The difficulties we have found so far have included the issue of gender. Ms. Karkoutly believes her gender is a barrier because the men struggle to feel at ease in her presence and they are not used to expressing emotions, particularly with a woman present.
So far the groups have only included male participants because the home only houses men. There is another organization that houses women and families and there is hope that in the future there will be a support group that is mixed or for women only.
Another big theme, which I could have anticipated, was the theme of helplessness for the facilitators. It’s very difficult to manage one’s own anxiety when one wishes to help and the situation feels beyond repair or the requests coming from the group cannot be handled. It takes a lot of psychological holding and containment to tolerate the feelings of helplessness and absorb the group members’ distress without rushing to try and provide solutions but rather to sit with the feelings.
I have encouraged the facilitators to go deeper and to try and talk more about emotions and respond to the emotions in the room but this isn’t a therapy group and they believe that it isn’t always safe for the men to express their feelings.

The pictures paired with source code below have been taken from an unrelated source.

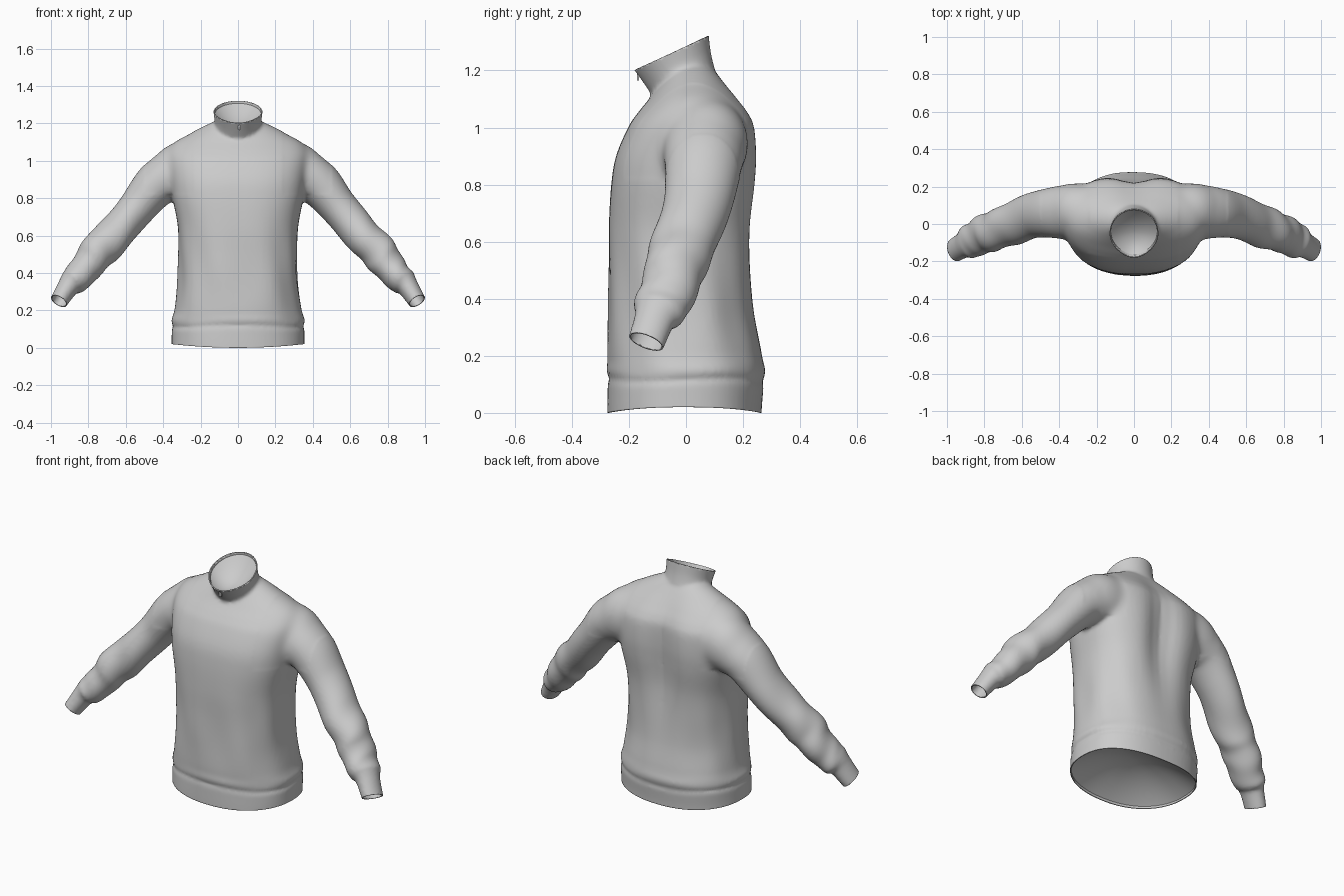
import bpy, bmesh
from math import sin, cos, pi, exp
from mathutils import Vector

if "Cube" in bpy.data.objects:
    bpy.data.objects.remove(bpy.data.objects["Cube"])


def material(name, rgb):
    m = bpy.data.materials.new(name)
    m.use_nodes = True
    m.diffuse_color = (*rgb, 1)
    m.node_tree.nodes["Principled BSDF"].inputs["Base Color"].default_value = (*rgb, 1)
    return m


def bump(v, centre, width):
    return exp(-((v - centre) / width) ** 2)


def spline(rows, steps):
    """Catmull-Rom interpolation of whole parameter rows."""
    pad = [rows[0]] + rows + [rows[-1]]
    out = []
    for i in range(len(rows) - 1):
        a, b, c, d = pad[i:i + 4]
        for k in range(steps):
            t = k / steps
            out.append([q + t / 2 * (r - p + t * (2 * p - 5 * q + 4 * r - s + t * (3 * (q - r) + s - p)))
                        for p, q, r, s in zip(a, b, c, d)])
    return out + [rows[-1]]


def loft(bm, rings):
    """Closed tube through the rings, capped at both ends."""
    part = [[bm.verts.new(p) for p in ring] for ring in rings]
    n = len(part[0])
    faces = [bm.faces.new((a[i], a[(i + 1) % n], b[(i + 1) % n], b[i]))
             for a, b in zip(part, part[1:]) for i in range(n)]
    faces += [bm.faces.new(part[0][::-1]), bm.faces.new(part[-1])]
    bmesh.ops.recalc_face_normals(bm, faces=faces)


SIDES = 72
ANGLES = [2 * pi * i / SIDES for i in range(SIDES)]


def power(v, e):
    return abs(v) ** e * (1 if v >= 0 else -1)


# Torso: height, half width, front y, back y, squareness
TORSO = [
    [-0.05, .355, -.275, .264, 2.3], [0.02, .355, -.275, .266, 2.3], [0.14, .352, -.273, .275, 2.3],
    [0.22, .337, -.276, .265, 2.3], [0.35, .322, -.275, .245, 2.3], [0.5, .317, -.272, .238, 2.4],
    [0.65, .322, -.271, .24, 2.5], [0.8, .35, -.262, .255, 2.6], [0.9, .365, -.245, .259, 2.6],
    [1.0, .378, -.203, .25, 2.5], [1.05, .375, -.17, .229, 2.3], [1.1, .34, -.13, .192, 2.1],
    [1.15, .25, -.095, .152, 2], [1.2, .15, -.06, .11, 2], [1.23, .08, -.03, .08, 2]]


def torso_ring(row):
    z, hw, front, back, e = row
    mid, ring = (front + back) / 2, []
    for a in ANGLES:
        x = hw * power(cos(a), 2 / e)
        y = mid + (back - front) / 2 * power(sin(a), 2 / e)
        # seam above the hem band and soft drape folds
        seam = .024 * bump(z, .115 + .006 * sin(3 * a), .01) - .008 * bump(z, .15, .02) * (1 + sin(4 * a + 1))
        folds = .013 * sin(9 * a + 5 * z) * bump(z, .4, .22) + .008 * sin(5 * a - 9 * z) * bump(z, .3, .2)
        k = 1 - seam - folds * (1 - bump(a, pi / 2, .7))
        x, y = x * k, mid + (y - mid) * k
        if sin(a) > 0:  # hollow along the spine
            y -= .045 * bump(x, 0, .095) * bump(z, .8, .33)
        ring.append((x, y, z))
    return ring


# Sleeve: centre x, y, z, radius across, radius in depth, wrinkle amount
SLEEVE = [
    [.18, .065, 1.0, .12, .12, 0], [.29, .072, .953, .152, .146, 0], [.365, .064, .914, .14, .146, 0],
    [.44, .06, .867, .121, .137, 0], [.537, .046, .753, .102, .122, .01], [.647, .003, .62, .098, .115, .025],
    [.735, -.032, .53, .1, .108, .035], [.79, -.05, .46, .09, .104, .03], [.84, -.076, .395, .08, .097, .03],
    [.885, -.098, .352, .073, .091, .02], [.907, -.11, .328, .058, .072, 0],
    [.957, -.139, .25, .048, .065, 0], [.982, -.159, .211, .046, .063, 0]]


def sleeve_rings(side):
    rows = spline(SLEEVE, 10)
    rings = []
    for i, (x, y, z, rn, ry, w) in enumerate(rows):
        t = (Vector(rows[min(i + 1, len(rows) - 1)][:3]) - Vector(rows[max(i - 1, 0)][:3])).normalized()
        u = (Vector((0, 1, 0)) - t * t.y).normalized()
        v = t.cross(u)
        ring = []
        for a in ANGLES:
            f = 1 + w * (sin(i * .4 + 2.4 * sin(a + side) + side) + .7 * sin(2 * a + i * .25 * side))
            p = Vector((x, y, z)) + (u * ry * cos(a) + v * rn * sin(a)) * f
            ring.append((p.x * side, p.y, p.z))
        rings.append(ring)
    return rings


# Collar: front y, front z, back y, back z, half width
COLLAR = [
    [-.05, 1.03, .09, 1.13, .1], [-.108, 1.1, .1, 1.2, .128], [-.125, 1.122, .094, 1.23, .129],
    [-.15, 1.158, .086, 1.27, .126], [-.18, 1.2, .08, 1.322, .131], [-.205, 1.235, .076, 1.362, .136]]


def collar_ring(row):
    fy, fz, by, bz, hw = row
    ring = []
    for a in ANGLES:
        t = (sin(a) + 1) / 2
        taper = 1 - .15 * max(0, -sin(a)) ** 2  # slight point at the throat
        ring.append((hw * cos(a) * taper, fy + (by - fy) * t, fz + (bz - fz) * t))
    return ring


# Fuse the volumes into one soft cloth surface
bm = bmesh.new()
loft(bm, [torso_ring(r) for r in spline(TORSO, 10)])
loft(bm, [collar_ring(r) for r in spline(COLLAR, 6)])
for side in (1, -1):
    loft(bm, sleeve_rings(side))
mesh = bpy.data.meshes.new("sweater")
bm.to_mesh(mesh)
bm.free()
sweater = bpy.data.objects.new("sweater", mesh)
bpy.context.collection.objects.link(sweater)
bpy.context.view_layer.objects.active = sweater
sweater.select_set(True)
remesh = sweater.modifiers.new("fuse", 'REMESH')
remesh.mode = 'VOXEL'
remesh.voxel_size = .01
soften = sweater.modifiers.new("soften", 'SMOOTH')
soften.factor = .5
soften.iterations = 4
for m in ("fuse", "soften"):
    bpy.ops.object.modifier_apply(modifier=m)

# Blend the shoulders, then open the hem, collar and cuffs
bm = bmesh.new()
bm.from_mesh(mesh)
shoulders = [v for v in bm.verts if .24 < abs(v.co.x) < .5 and v.co.z > .82]
for i in range(25):
    bmesh.ops.smooth_vert(bm, verts=shoulders, factor=.5, use_axis_x=True, use_axis_y=True, use_axis_z=True)


def cut(point, normal, near):
    faces = [f for f in bm.faces if near(f.calc_center_median())]
    geom = set(faces) | {e for f in faces for e in f.edges} | {v for f in faces for v in f.verts}
    bmesh.ops.bisect_plane(bm, geom=list(geom), plane_co=point, plane_no=normal, clear_outer=True)


def hem_lift(x, z):
    return .02 * (x / .355) ** 2 * (1 - z / .12)


cut((0, 0, 0), (0, 0, -1), lambda c: c.z < .1)
cut((0, -.05, 1.261), (0, -.42, .91), lambda c: c.z > 1.15)
for side in (1, -1):
    cut((.957 * side, -.14, .25), (.5 * side, -.37, -.8), lambda c: c.x * side > .85)
for v in bm.verts:  # hem rises toward the sides
    if v.co.z < .12:
        v.co.z += hem_lift(v.co.x, v.co.z)
bm.to_mesh(mesh)
bm.free()

thick = sweater.modifiers.new("cloth_thickness", 'SOLIDIFY')
thick.thickness = .006
thick.offset = -1
bpy.ops.object.shade_smooth_by_angle(angle=1.0)
cloth = material("light_grey_cloth", (.6, .6, .6))
mesh.materials.clear()
mesh.materials.append(cloth)


# Bowl-shaped linings closing the collar and the hem inside their rims
def lining(name, ring, depth):
    ring = [Vector(p) for p in ring]
    centre = sum(ring, Vector()) / SIDES
    bowl = bmesh.new()
    loops = []
    for k in range(9):
        s = cos(k / 8 * pi / 2 * .96)
        sink = Vector((0, 0, depth * (1 - s * s)))
        loops.append([bowl.verts.new(centre + (p - centre) * s + sink) for p in ring])
    for a, b in zip(loops, loops[1:]):
        for i in range(SIDES):
            j = (i + 1) % SIDES
            bowl.faces.new((a[i], a[j], b[j], b[i]))
    bowl.faces.new(loops[-1])
    if depth > 0:
        bmesh.ops.reverse_faces(bowl, faces=bowl.faces[:])
    for f in bowl.faces:
        f.smooth = True
    data = bpy.data.meshes.new(name)
    bowl.to_mesh(data)
    bowl.free()
    data.materials.append(cloth)
    bpy.context.collection.objects.link(bpy.data.objects.new(name, data))


lining("collar_lining", collar_ring([-.17, 1.19, .078, 1.311, .126]), -.06)
hem = torso_ring([.012, .351, -.271, .262, 2.3])
lining("hem_lining", [(x, y, z + hem_lift(x, z)) for x, y, z in hem], .12)

# Small tab hanging at the throat
bpy.ops.mesh.primitive_cube_add(size=1, location=(0.005, -.168, 1.178))
tab = bpy.context.object
tab.name = "collar_tab"
tab.scale = (.012, .008, .026)
tab.data.materials.append(cloth)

The group offers the men a place to come and be heard and to share ideas and this feels helpful for them.